As he approached Jerusalem and saw the city, he wept over it and said, “If you, even you, had only known on this day WHAT WOULD BRING YOU PEACE—but now it is hidden from your eyes. (Luke 19.41-42)

HeartGroup Application

1)Read, prayerfully and thoughtfully, DAILY, through Matthew 5-7 for the next seven days. Be mindful of the voices in your headspace that will try and marginalize, or explain away, what Jesus was actually teaching.

2)List some ways that Jesus’ teachings feel threatening to you. Then list how those same teachings could also set this world on the course toward a “new humanity” (Ephesians 2.14-15), a “new creation” (2 Corinthians 5.17; Galatians 6.15), life rather than death, if those teachings would be embraced by us.

3)Be prepared to share openly and mutually your insights and discoveries with your HeartGroup, dialoging with each other and discussing each respectfully. Remember to practice the fifty plus “one anothers” of the New Testament most of all.

Wherever this finds you today, remember, the Kingdom of heaven is not a kingdom in heaven, but the Kingdom OF or FROM heaven, come to earth in the person of Jesus Christ. Jesus gave us a way to heal our world, one person at a time. So today, go out and love like Jesus did, think like Jesus did, feel like Jesus did. Embrace Jesus’ picture of the Father, how Jesus taught us to see even ourselves. And continue to embrace how Jesus taught us to see, also, everyone else around us.

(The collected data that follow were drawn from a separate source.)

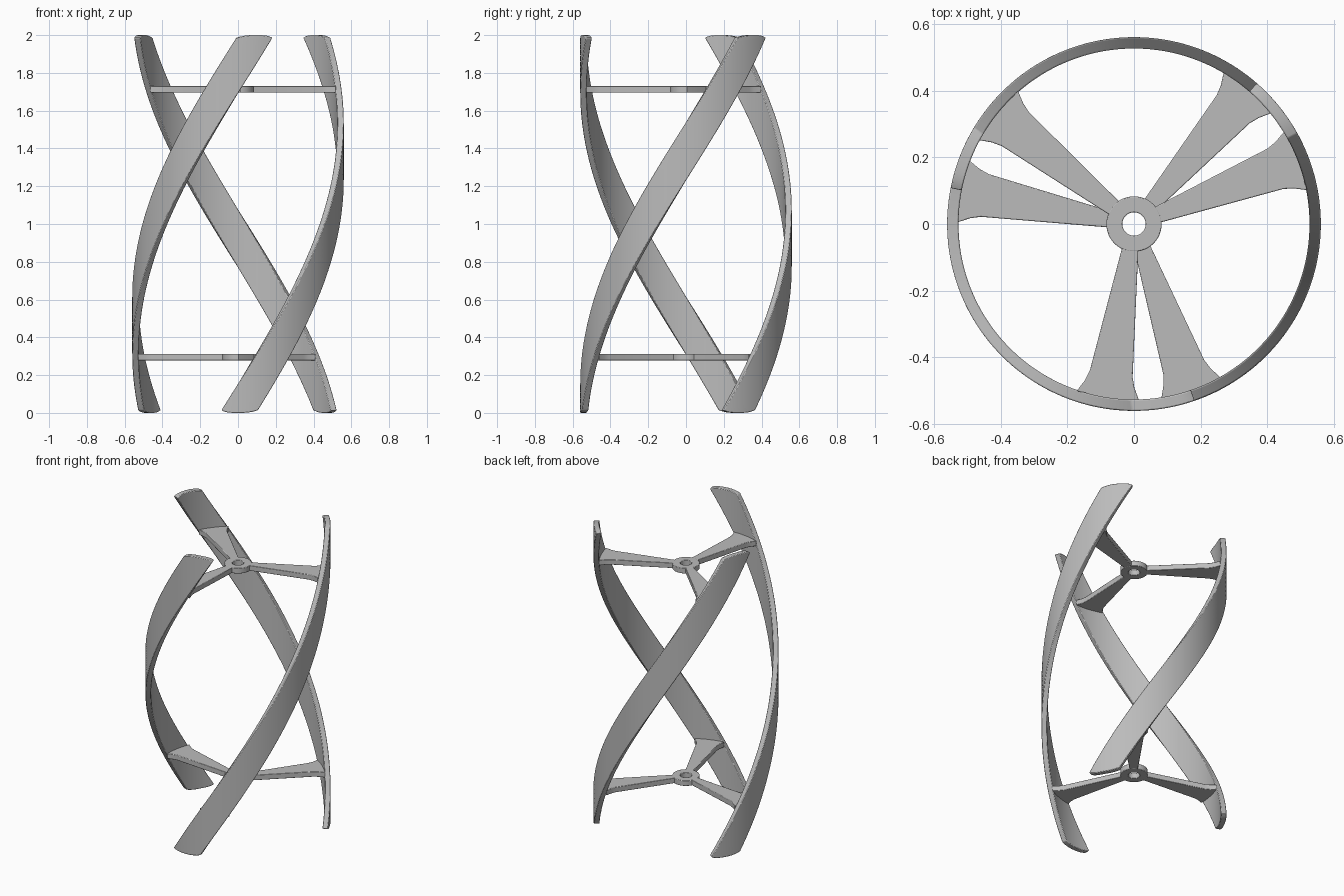
import bpy, bmesh
from math import sin, cos, pi, radians

cube = bpy.data.objects.get("Cube")
if cube:
    bpy.data.objects.remove(cube, do_unlink=True)

grey = bpy.data.materials.new("plain grey")
grey.use_nodes = True
COLOUR = (0.5, 0.5, 0.5, 1)
grey.diffuse_color = COLOUR
grey.node_tree.nodes["Principled BSDF"].inputs["Base Color"].default_value = COLOUR

OUTER, INNER = 0.56, 0.526      # blade shell radii
HALF_WIDTH = radians(10)        # half the angle a blade covers
START, TWIST = radians(-90), radians(130)
HEIGHT = 2.0


def finish(bm, name, bevel=0.004):
    """Turn a bmesh into a smooth-shaded object with softened edges."""
    bmesh.ops.recalc_face_normals(bm, faces=bm.faces)
    mesh = bpy.data.meshes.new(name)
    bm.to_mesh(mesh)
    bm.free()
    mesh.materials.append(grey)
    obj = bpy.data.objects.new(name, mesh)
    bpy.context.collection.objects.link(obj)
    mod = obj.modifiers.new("soft edges", 'BEVEL')
    mod.width = bevel
    mod.segments = 2
    mod.limit_method = 'ANGLE'
    mod.angle_limit = radians(40)
    bpy.ops.object.select_all(action='DESELECT')
    obj.select_set(True)
    bpy.context.view_layer.objects.active = obj
    bpy.ops.object.shade_smooth_by_angle(angle=radians(35))
    return obj


def add_blade(name, turn):
    """Helical strip: a curved rectangle swept upward while it turns."""
    rows, cols = 64, 10
    bm = bmesh.new()
    rings = []
    for i in range(rows + 1):
        t = i / rows
        ring = []
        for r, order in ((OUTER, range(cols + 1)), (INNER, range(cols, -1, -1))):
            for j in order:
                s = 2 * j / cols - 1
                # both ends are gently rounded across the width
                crown = 0.014 * abs(s) ** 3
                z = crown + t * (HEIGHT - 2 * crown)
                a = turn + START + TWIST * z / HEIGHT + s * HALF_WIDTH
                ring.append(bm.verts.new((r * cos(a), r * sin(a), z)))
        rings.append(ring)
    n = len(rings[0])
    for low, high in zip(rings, rings[1:]):
        for k in range(n):
            bm.faces.new((low[k], low[(k + 1) % n], high[(k + 1) % n], high[k]))
    # end caps as strips between the outer and inner curves
    for ring in (rings[0], rings[-1]):
        for j in range(cols):
            bm.faces.new((ring[j], ring[j + 1], ring[n - 2 - j], ring[n - 1 - j]))
    return finish(bm, name)


def extrude_up(bm, faces, thickness):
    new = bmesh.ops.extrude_face_region(bm, geom=faces)["geom"]
    verts = [v for v in new if isinstance(v, bmesh.types.BMVert)]
    bmesh.ops.translate(bm, verts=verts, vec=(0, 0, thickness))


def add_arm(name, angle, z, thickness):
    """Flat strut that widens outward and flares where it meets the blade."""
    side = [(0.07, 0.024), (0.455, 0.065), (0.485, 0.075), (0.52, 0.094)]
    outline = [(u, -v) for u, v in side] + [(0.535, 0)] + [(u, v) for u, v in reversed(side)]
    bm = bmesh.new()
    c, s = cos(angle), sin(angle)
    face = bm.faces.new([bm.verts.new((u * c - v * s, u * s + v * c, z - thickness / 2))
                         for u, v in outline])
    extrude_up(bm, [face], thickness)
    return finish(bm, name, 0.003)


def add_hub(name, z, thickness, outer=0.083, inner=0.035, sides=48):
    """Flat ring with a shaft hole."""
    bm = bmesh.new()
    loops = [[bm.verts.new((r * cos(2 * pi * k / sides), r * sin(2 * pi * k / sides),
                            z - thickness / 2)) for k in range(sides)]
             for r in (inner, outer)]
    faces = []
    for k in range(sides):
        m = (k + 1) % sides
        faces.append(bm.faces.new((loops[0][k], loops[0][m], loops[1][m], loops[1][k])))
    extrude_up(bm, faces, thickness)
    return finish(bm, name, 0.003)


# three blades, evenly spaced
for i in range(3):
    add_blade(f"blade_{i + 1}", i * 2 * pi / 3)

# upper and lower spiders: a hub with one arm to each blade
for level, z in (("lower", 0.295), ("upper", 1.713)):
    add_hub(f"{level}_hub", z, 0.036)
    for i in range(3):
        angle = START + TWIST * z / HEIGHT + i * 2 * pi / 3
        add_arm(f"{level}_arm_{i + 1}", angle, z, 0.035)
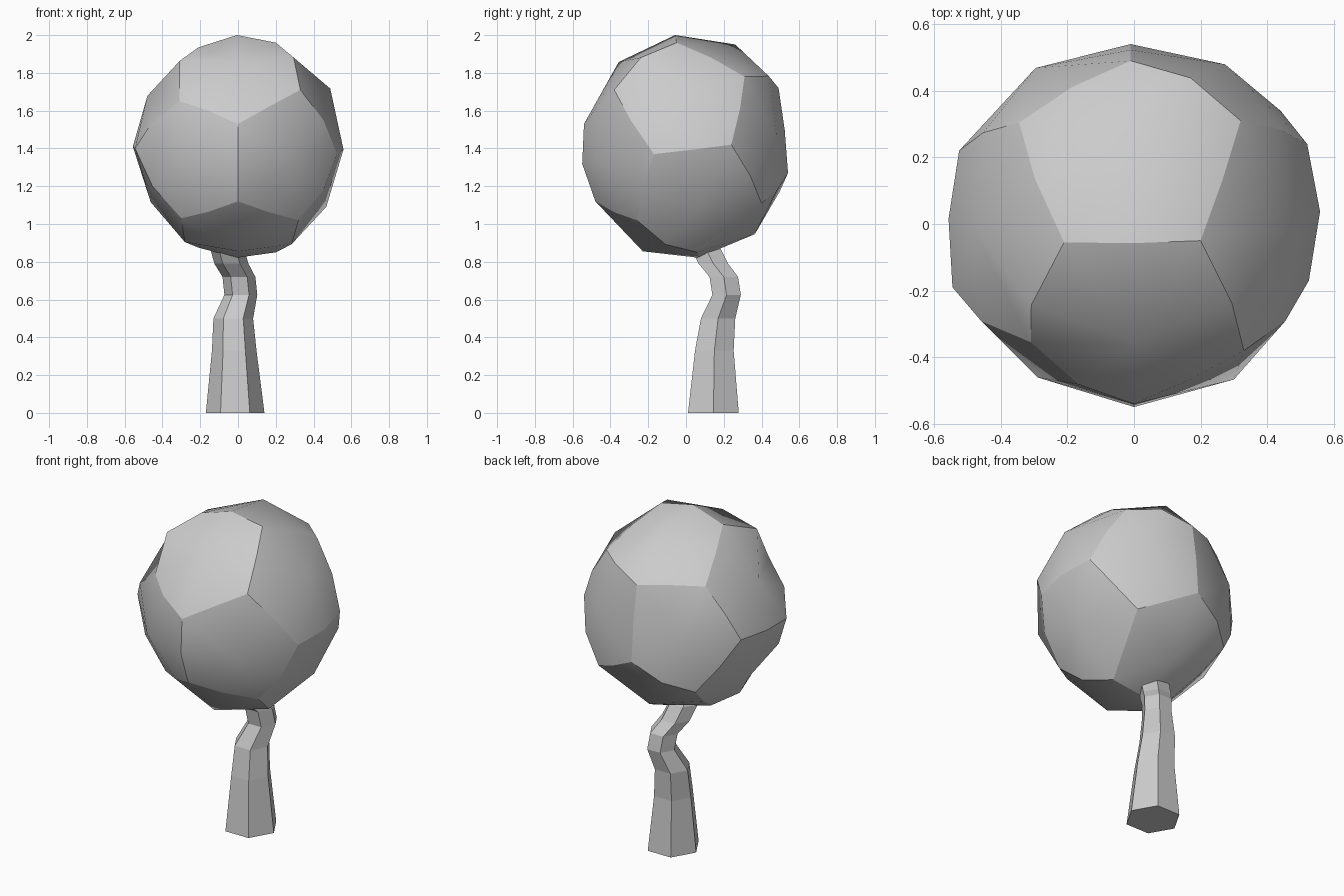
import bpy, bmesh
from math import cos, sin, pi
from mathutils import Vector

if "Cube" in bpy.data.objects:
    bpy.data.objects.remove(bpy.data.objects["Cube"])


def add_object(name, bm):
    mesh = bpy.data.meshes.new(name)
    bmesh.ops.recalc_face_normals(bm, faces=bm.faces)
    bm.to_mesh(mesh)
    bm.free()
    obj = bpy.data.objects.new(name, mesh)
    bpy.context.collection.objects.link(obj)
    return obj


# Crown: uneven dodecahedron, each pentagon bulged into five quads
CENTRE = Vector((0, 0, 1.41))
corners = {
    'H': (.20, -.05, 1.96), 'G': (.32, .31, 1.78), 'I': (-.01, .49, 1.72),
    'J': (-.345, .305, 1.73), 'K': (-.21, -.055, 1.935),
    'D': (.33, -.38, 1.71), 'F': (.52, .24, 1.42), 'R': (-.01, .54, 1.27),
    'L': (-.525, .22, 1.42), 'C': (-.31, -.355, 1.65),
    'A': (0, -.54, 1.53), 'E': (.525, -.17, 1.37), 'T': (.31, .40, 1.11),
    'S': (-.33, .38, 1.11), 'M': (-.545, -.19, 1.40),
    'B': (0, -.48, 1.12), 'O': (.32, -.26, 1.02), 'P': (.20, .06, .85),
    'Q': (-.21, .06, .875), 'N': (-.30, -.27, 1.03),
}
# pentagon corners and distance of the bulged face middle from the centre
pentagons = {
    'HGIJK': .60, 'HDEFG': .577, 'GFTRI': .555, 'IRSLJ': .556, 'JLMCK': .55,
    'KCADH': .572, 'POBNQ': .60, 'DABOE': .56, 'EOPTF': .57, 'TPQSR': .59,
    'SQNML': .55, 'MNBAC': .55,
}
edge_radius = {'HK': .593, 'DH': .605, 'CK': .60, 'GI': .60, 'OP': .60,
               'NQ': .59, 'PQ': .592, 'AD': .54, 'AC': .545, 'BO': .54,
               'BN': .54, 'IR': .53, 'FT': .577, 'RS': .58, 'EF': .56}


def pushed(points, radius):
    mid = sum((Vector(corners[p]) for p in points), Vector()) / len(points)
    return CENTRE + (mid - CENTRE).normalized() * radius


bm = bmesh.new()
verts = {k: bm.verts.new(p) for k, p in corners.items()}


def edge_vert(a, b):
    key = ''.join(sorted(a + b))
    if key not in verts:
        verts[key] = bm.verts.new(pushed(key, edge_radius.get(key, .557)))
    return verts[key]


for names, radius in pentagons.items():
    middle = bm.verts.new(pushed(names, radius))
    for i, n in enumerate(names):
        face = bm.faces.new((middle, edge_vert(names[i - 1], n), verts[n],
                             edge_vert(n, names[(i + 1) % 5])))
        face.smooth = True
        for edge in face.edges:
            if middle not in edge.verts:
                edge.smooth = False
add_object("crown", bm)

# Trunk: six-sided crooked sweep, rings of (x, y, z, radius)
rings = [(-.015, .145, 0, .155), (-.02, .15, .33, .118),
         (-.025, .17, .5, .105), (.015, .215, .625, .087),
         (.005, .2, .72, .087), (-.035, .145, .79, .09),
         (-.06, .1, .88, .09), (-.06, .06, .95, .08)]
bm = bmesh.new()
loops = [[bm.verts.new((x + r * cos(i * pi / 3), y + r * sin(i * pi / 3), z))
          for i in range(6)] for x, y, z, r in rings]
for low, high in zip(loops, loops[1:]):
    for i in range(6):
        j = (i + 1) % 6
        bm.faces.new((low[i], low[j], high[j], high[i]))
bm.faces.new(loops[0][::-1])
bm.faces.new(loops[-1])
add_object("trunk", bm)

Keep living in love (Ephesians 5.1,2), and keep enlarging the Kingdom.

I love you guys, I’ll see you next week.